THE BIKEFirst up would be the bike, in this case a Connie I picked up in a field late last summer for eight hundred bucks.
After a winter of repairs, it safetied in April and I've since put on almost two thousand miles with nary a complaint. It starts at the touch of a button and feels much more substantial than the 650 Ninja I had before. It also continues to surprise me with its athleticism.
As a long distance bike its comfortable seat and upright riding position (greatly aided by risers on the handle bars installed by the previous owner) make long rides very doable. It'll manage about 40mpg in regular use and gets up into the mid-forties on the highway at a brisk pace, giving you well over 200 miles to a tank.
I miss the lightness of the Ninja (the Conours weighs over two hundred pounds more than the Ninja did), especially when I do something stupid like ride the Concours into deep sand, but it handles two up riding with ease and still wants to play on winding roads. As a compromise it's a great piece of engineering that still has soul.
The HelmetI picked up a Bell Revolver Evo Warp (!) helmet during the winter. I tried it on my first trip of the year and it was AGONIZINGLY PAINFUL! Since then I've had at the inside of it, removing the snap buttons from the padding around the temples. Without the hard buttons pressing through the padding into the sides of my head like a torture device this helmet has suddenly become very wearable for long trips. It managed the Georgian Bay run with no pain, though it is heavy and noisy wind-wise. It looks a treat though.

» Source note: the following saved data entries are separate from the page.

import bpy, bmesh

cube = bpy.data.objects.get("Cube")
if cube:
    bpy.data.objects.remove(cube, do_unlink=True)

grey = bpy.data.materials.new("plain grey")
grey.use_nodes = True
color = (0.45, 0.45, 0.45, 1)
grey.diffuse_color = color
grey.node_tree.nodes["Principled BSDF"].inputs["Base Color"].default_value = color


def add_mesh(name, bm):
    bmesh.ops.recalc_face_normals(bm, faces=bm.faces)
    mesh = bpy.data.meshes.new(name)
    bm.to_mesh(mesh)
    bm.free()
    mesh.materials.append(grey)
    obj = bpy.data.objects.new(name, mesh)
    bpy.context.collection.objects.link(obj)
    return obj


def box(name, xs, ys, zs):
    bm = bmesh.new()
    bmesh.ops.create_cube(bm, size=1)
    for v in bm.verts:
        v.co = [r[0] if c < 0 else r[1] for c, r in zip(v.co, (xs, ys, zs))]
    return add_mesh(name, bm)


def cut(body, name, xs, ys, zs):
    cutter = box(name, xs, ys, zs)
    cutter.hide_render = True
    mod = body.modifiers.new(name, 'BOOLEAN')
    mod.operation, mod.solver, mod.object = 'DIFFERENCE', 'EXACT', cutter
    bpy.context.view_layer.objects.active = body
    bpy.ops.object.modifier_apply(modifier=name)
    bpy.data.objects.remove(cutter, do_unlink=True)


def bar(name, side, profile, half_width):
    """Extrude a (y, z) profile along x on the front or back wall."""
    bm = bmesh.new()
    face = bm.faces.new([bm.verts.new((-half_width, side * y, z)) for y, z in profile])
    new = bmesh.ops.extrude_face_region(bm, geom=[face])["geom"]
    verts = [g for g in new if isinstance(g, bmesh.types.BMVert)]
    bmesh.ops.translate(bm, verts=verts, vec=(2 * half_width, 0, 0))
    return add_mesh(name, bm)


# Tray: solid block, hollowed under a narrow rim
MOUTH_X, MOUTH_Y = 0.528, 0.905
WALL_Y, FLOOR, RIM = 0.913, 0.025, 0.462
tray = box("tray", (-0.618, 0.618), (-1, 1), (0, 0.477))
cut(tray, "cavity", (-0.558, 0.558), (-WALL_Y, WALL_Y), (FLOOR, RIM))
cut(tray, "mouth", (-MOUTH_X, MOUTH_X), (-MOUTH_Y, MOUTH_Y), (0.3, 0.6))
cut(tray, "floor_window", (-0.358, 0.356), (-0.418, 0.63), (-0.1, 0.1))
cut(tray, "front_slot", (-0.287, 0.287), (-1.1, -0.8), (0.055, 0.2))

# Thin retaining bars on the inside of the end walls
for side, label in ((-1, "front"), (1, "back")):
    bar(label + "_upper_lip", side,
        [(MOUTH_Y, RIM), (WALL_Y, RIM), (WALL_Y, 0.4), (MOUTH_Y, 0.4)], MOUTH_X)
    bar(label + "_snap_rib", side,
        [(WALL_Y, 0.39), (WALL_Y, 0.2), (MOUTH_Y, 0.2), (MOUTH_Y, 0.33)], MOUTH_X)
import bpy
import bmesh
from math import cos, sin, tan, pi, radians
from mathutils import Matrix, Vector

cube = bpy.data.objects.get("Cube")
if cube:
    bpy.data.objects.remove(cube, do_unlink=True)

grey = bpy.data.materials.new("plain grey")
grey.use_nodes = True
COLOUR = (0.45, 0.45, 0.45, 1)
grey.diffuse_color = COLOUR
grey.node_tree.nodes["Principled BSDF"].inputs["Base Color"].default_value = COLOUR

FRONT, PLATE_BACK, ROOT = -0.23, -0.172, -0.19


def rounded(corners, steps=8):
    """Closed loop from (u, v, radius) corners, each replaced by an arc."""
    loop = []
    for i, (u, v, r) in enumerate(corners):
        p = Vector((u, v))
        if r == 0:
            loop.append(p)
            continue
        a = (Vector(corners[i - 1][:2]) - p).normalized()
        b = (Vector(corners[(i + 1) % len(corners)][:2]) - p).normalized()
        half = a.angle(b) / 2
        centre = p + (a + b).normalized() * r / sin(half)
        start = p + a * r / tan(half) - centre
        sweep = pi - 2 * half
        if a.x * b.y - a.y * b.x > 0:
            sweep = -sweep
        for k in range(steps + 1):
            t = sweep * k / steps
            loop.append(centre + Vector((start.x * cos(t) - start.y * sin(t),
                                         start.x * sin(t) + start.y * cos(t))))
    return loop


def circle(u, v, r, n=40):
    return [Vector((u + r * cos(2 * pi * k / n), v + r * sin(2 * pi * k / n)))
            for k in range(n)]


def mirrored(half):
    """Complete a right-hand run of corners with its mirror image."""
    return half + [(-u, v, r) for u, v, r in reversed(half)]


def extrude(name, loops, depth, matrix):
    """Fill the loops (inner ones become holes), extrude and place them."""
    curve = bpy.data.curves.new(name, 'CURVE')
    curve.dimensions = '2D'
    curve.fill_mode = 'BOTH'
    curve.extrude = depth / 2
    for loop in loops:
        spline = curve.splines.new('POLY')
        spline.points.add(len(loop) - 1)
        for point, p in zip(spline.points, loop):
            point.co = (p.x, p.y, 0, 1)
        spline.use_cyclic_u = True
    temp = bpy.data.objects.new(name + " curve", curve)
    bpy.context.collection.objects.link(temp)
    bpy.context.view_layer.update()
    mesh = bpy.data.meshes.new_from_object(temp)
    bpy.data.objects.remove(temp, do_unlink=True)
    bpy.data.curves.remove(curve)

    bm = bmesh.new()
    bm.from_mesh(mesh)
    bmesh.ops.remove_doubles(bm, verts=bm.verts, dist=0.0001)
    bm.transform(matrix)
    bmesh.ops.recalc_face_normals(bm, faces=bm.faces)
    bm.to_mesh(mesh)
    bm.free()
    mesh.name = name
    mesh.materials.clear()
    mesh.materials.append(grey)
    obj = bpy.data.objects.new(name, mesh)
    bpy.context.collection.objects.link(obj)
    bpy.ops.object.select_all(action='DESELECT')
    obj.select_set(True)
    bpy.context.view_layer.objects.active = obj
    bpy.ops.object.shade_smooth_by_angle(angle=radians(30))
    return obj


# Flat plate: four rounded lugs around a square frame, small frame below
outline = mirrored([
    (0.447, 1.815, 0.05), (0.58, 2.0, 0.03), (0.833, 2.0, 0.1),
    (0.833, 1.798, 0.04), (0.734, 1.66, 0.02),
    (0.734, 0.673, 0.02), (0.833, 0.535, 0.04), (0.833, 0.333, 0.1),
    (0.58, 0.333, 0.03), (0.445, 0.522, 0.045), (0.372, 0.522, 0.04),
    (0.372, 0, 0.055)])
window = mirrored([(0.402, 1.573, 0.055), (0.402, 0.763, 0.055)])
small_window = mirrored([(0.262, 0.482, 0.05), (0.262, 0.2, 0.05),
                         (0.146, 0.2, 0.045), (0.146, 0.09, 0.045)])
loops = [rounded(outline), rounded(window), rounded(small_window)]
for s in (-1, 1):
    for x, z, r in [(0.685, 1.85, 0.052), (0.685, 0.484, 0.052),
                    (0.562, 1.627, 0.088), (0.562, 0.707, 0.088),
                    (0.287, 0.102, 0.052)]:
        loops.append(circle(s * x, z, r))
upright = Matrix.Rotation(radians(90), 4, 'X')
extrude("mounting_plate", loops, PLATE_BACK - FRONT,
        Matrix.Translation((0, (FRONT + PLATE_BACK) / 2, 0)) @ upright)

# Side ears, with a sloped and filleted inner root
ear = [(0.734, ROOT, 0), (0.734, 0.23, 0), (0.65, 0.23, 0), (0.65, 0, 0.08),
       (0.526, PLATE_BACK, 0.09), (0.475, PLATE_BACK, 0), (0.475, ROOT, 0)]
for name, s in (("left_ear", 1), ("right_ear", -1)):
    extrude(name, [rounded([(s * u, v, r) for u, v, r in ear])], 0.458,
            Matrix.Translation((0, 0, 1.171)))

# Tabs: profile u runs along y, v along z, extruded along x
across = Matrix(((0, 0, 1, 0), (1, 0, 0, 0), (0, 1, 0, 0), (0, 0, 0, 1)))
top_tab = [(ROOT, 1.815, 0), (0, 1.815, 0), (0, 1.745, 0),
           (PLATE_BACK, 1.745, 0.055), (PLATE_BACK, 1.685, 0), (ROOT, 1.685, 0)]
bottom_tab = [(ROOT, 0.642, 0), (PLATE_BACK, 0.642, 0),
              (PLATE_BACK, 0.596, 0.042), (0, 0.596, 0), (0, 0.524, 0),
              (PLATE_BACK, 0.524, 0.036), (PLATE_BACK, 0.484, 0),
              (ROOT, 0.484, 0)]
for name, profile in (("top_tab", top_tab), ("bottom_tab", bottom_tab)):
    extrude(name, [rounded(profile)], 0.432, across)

|The perfect helmet? Full face when|
you need it, open when you don't.
Jo Sinnott wears just such a helmet in Wild Camping, but those Roof Helmets are impossible to find on this side of the world.
The JacketI picked up a Teknic Motorcycle jacket at the North American Motorcycle Show in January from Two Wheel Motorsport. My first jacket was a discount deal, the first thing that looked like it would do the job.
This Teknic jacket is next level in every way. It breaths well in warm weather and keeps me remarkably warm when it isn't. It was able to handle the twenty degree swing in temperatures on this trip with ease. It's a bit disco, but I like it, and with my initials on it, I couldn't say no.
Too bad Teknic seems to have gone under.
The GlovesI brought a long a pair of colder weather gloves but never used them. Between the Concours' wind protection and the multiple talents of the gloves I brought, I never used them.
These leather mits from Leatherup.ca have far exceded any expectations. They breath well, are warm in the cold and feel both sturdy and protective. Other than some tired velcro on the wrists that still work, these gloves have been flawless. I need a red pair to go with the new colour scheme.
The BootsAnother second generation purchase, these Alpinestars MX-1 boots were a second season buy to replace the discount boots I purchased to attend riding school. Like the gloves, they manage a wide range of temperatures, especially on the well equipped Concours.
Unlike the cheap boots, I sometimes forget to change out of these when I get to work, they're that comfortable. They did the whole Georgian Bay trip flawlessly. The only time I'd worry about them is in rain, which I didn't face - they are vented.
The PantsI brought along a pair of motorbike-specific jeans, but never used them (I intend to pack much lighter next time around). The Macna pants I got last year but got too fat to fit into fit much better now, and I never took them off.
They look a bit spacey, but I like that. They breath like shorts and still manage to provide excellent wind protection and remarkable warmth behind the Concours' fairing. Best pants ever? Maybe! The armoured jeans stayed in the panier all weekend wasting space. These Macna pants are one of the few pieces of kit I can offer no improvements on, they are ace!
The LuggageThe Concours comes equipped with a pair of panniers from the factory which I used for tools and tech on one side and rain gear and clothes on the other. I generally never had to go into either.
When I first got the bike I got a Givi Blade B47 tail box. In general use it stays on the back and is used to hold helmets and bits and pieces when I commute to work. Like my previous Givi it has performed flawlessly.
New for this trip I picked up an Oxford X30 magnetic tank bag for less than half price thanks to Royal Distributing's tent sale in the spring. What a fine piece of luggage this bag is! On the ferry to Manitoulin I consolidated the book and camera bags I brought along into it and put them away in the panniers never to appear again (I plan to pack much more lightly next time around).
The Oxford worked as a backpack, camera bag and laptop case. Fully expanded it carried all of those things and more with room to spare. It was also nice to lay on when bombing down the highway when I wanted to get a couple of minutes out of the wind. I'd highly recommend it.
Good kit can make all the difference, and what I had for this trip did the job so well I didn't need any of the backup I'd brought along. After you've done a few trips I imagine you refine the kit until you've narrowed it down to just what you need and nothing more.
I'm still looking for the helmet I fall in love with. I must have an oddly shaped head, but I live in hope. I'm going to have to commit to a top tier helmet, but not until I'm sure it fits, and it can do everything I need it to.